"The Gernsback Continuum". "Mercifully, the whole thing is starting to fade, to become an episode." This one is a bit different. After getting an assignment to photograph latent evidence of 1930s visions of the future, the protagonist begins to see his bizarre subjects manifesting fully in the real world. Sprawling, multi-tiered city highways appear, with ubermensch flying in impossible airships and taking food pills for meals. The story is crafted with real intelligence and attention to trends of design.

"Johnny Mnemonic" "I put the shotgun in the Adidas bag, padded it with four pairs of tennis socks, not my style at all, but that's what I was aiming for: If they think you're crude, go technical; if they think you're technical, go crude." "JM" is the classic Cyberpunk action story.

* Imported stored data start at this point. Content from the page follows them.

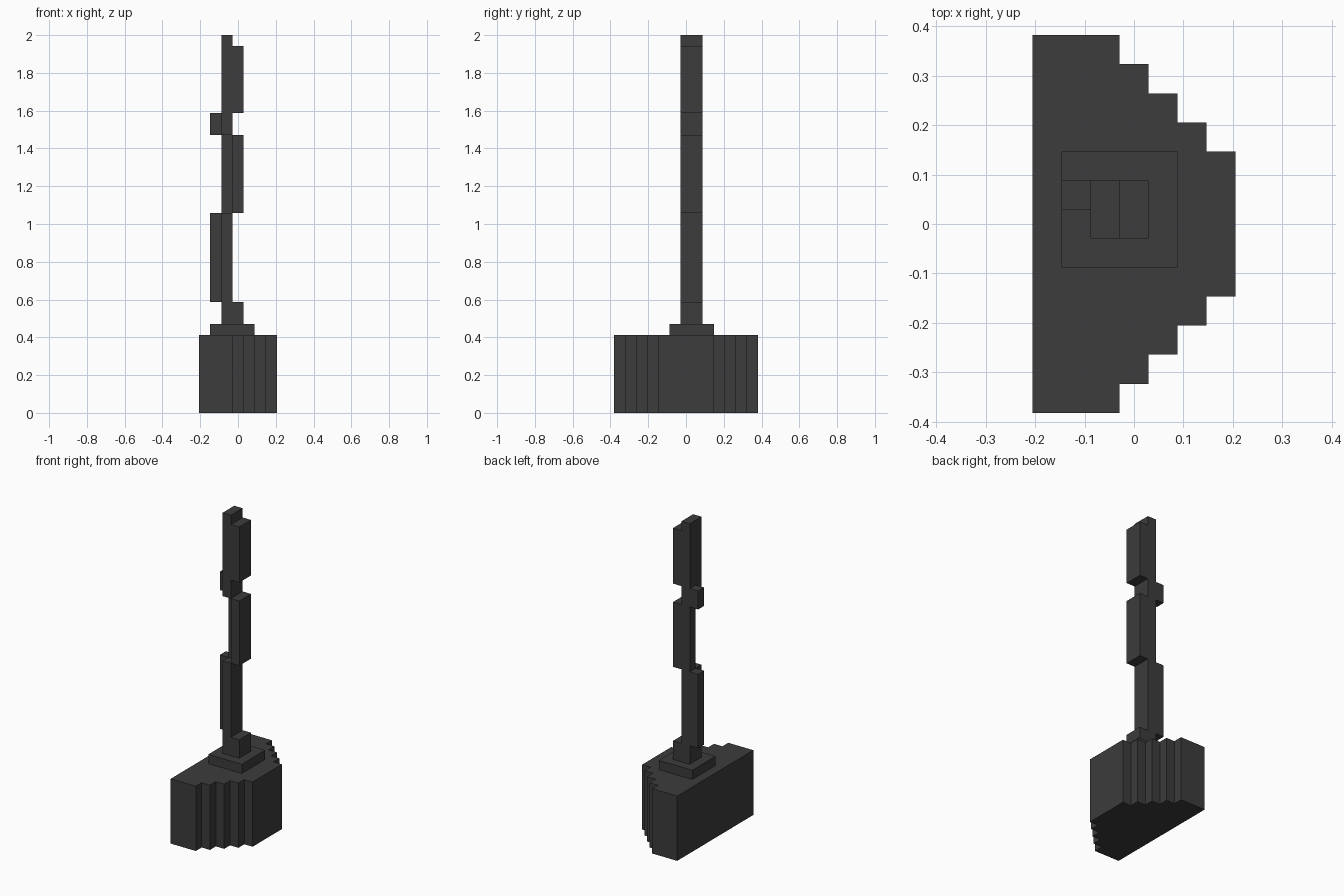
import bpy, bmesh

if "Cube" in bpy.data.objects:
    bpy.data.objects.remove(bpy.data.objects["Cube"])

U = 2 / 34  # one block unit; the model is 7 x 13 x 34 units

mat = bpy.data.materials.new("dark grey")
mat.diffuse_color = (0.045, 0.045, 0.045, 1)
mat.use_nodes = True
mat.node_tree.nodes["Principled BSDF"].inputs["Base Color"].default_value = mat.diffuse_color


def prism(name, outline, z0, z1):
    """Extrude an outline given in block units from z0 to z1."""
    bm = bmesh.new()
    verts = [bm.verts.new(((x - 3.5) * U, (y - 6.5) * U, z0 * U)) for x, y in outline]
    face = bm.faces.new(verts)
    ext = bmesh.ops.extrude_face_region(bm, geom=[face])
    top = [g for g in ext["geom"] if isinstance(g, bmesh.types.BMVert)]
    bmesh.ops.translate(bm, verts=top, vec=(0, 0, (z1 - z0) * U))
    bmesh.ops.recalc_face_normals(bm, faces=bm.faces)
    mesh = bpy.data.meshes.new(name)
    bm.to_mesh(mesh)
    bm.free()
    mesh.materials.append(mat)
    obj = bpy.data.objects.new(name, mesh)
    bpy.context.collection.objects.link(obj)
    return obj


def rect(x0, x1, y0, y1):
    return [(x0, y0), (x1, y0), (x1, y1), (x0, y1)]


# Base: straight back edge, stepped taper mirrored in y
half = [(0, 0), (3, 0)]
for k in range(1, 5):
    half += [(2 + k, k), (3 + k, k)]
half = list(dict.fromkeys(half))
base = half + [(x, 13 - y) for x, y in reversed(half)]
prism("base", base, 0, 7)

# Collar plate under the stem
prism("collar", rect(1, 5, 5, 9), 7, 8)

# Twisting stem: cross-sections stacked upward
square = rect(2, 4, 6, 8)
left_bend = [(2, 6), (3, 6), (3, 8), (1, 8), (1, 7), (2, 7)]
right_bend = [(3, 6), (4, 6), (4, 8), (2, 8), (2, 7), (3, 7)]
stem = [("stem_foot", square, 8, 10),
        ("stem_lower", left_bend, 10, 18),
        ("stem_middle", right_bend, 18, 25),
        ("stem_neck", left_bend, 25, 27),
        ("stem_upper", square, 27, 33),
        ("stem_tip", rect(2, 3, 6, 8), 33, 34)]
for part in stem:
    prism(*part)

Worth a look, especially for Neuromancer fans eager to glimpse more of Molly in action. Just block out the mental image of Keanu Reeves while reading. It's actually most readers' favorite story in Burning Chrome.
Click here to buy Burning Chrome, by William Gibson on Amazon

Burning Chrome, by William Gibson on Amazon

Burning Chrome, by William Gibson cover pic
Comment on Burning Chrome, by William Gibson
Your Name:
Type (case sensitive) here:

Comments on Burning Chrome, by William Gibson
Posted by J.M. White on 8/27/2005
A must have for any William Gibson fan, and clearly a should-already-have-it for any science fiction fan, Burning Chrome exhibits a consistent, powerful, evocative voice and vision.
Posted by Dave on 8/13/2005
This is one of the books that made me want to be a writer....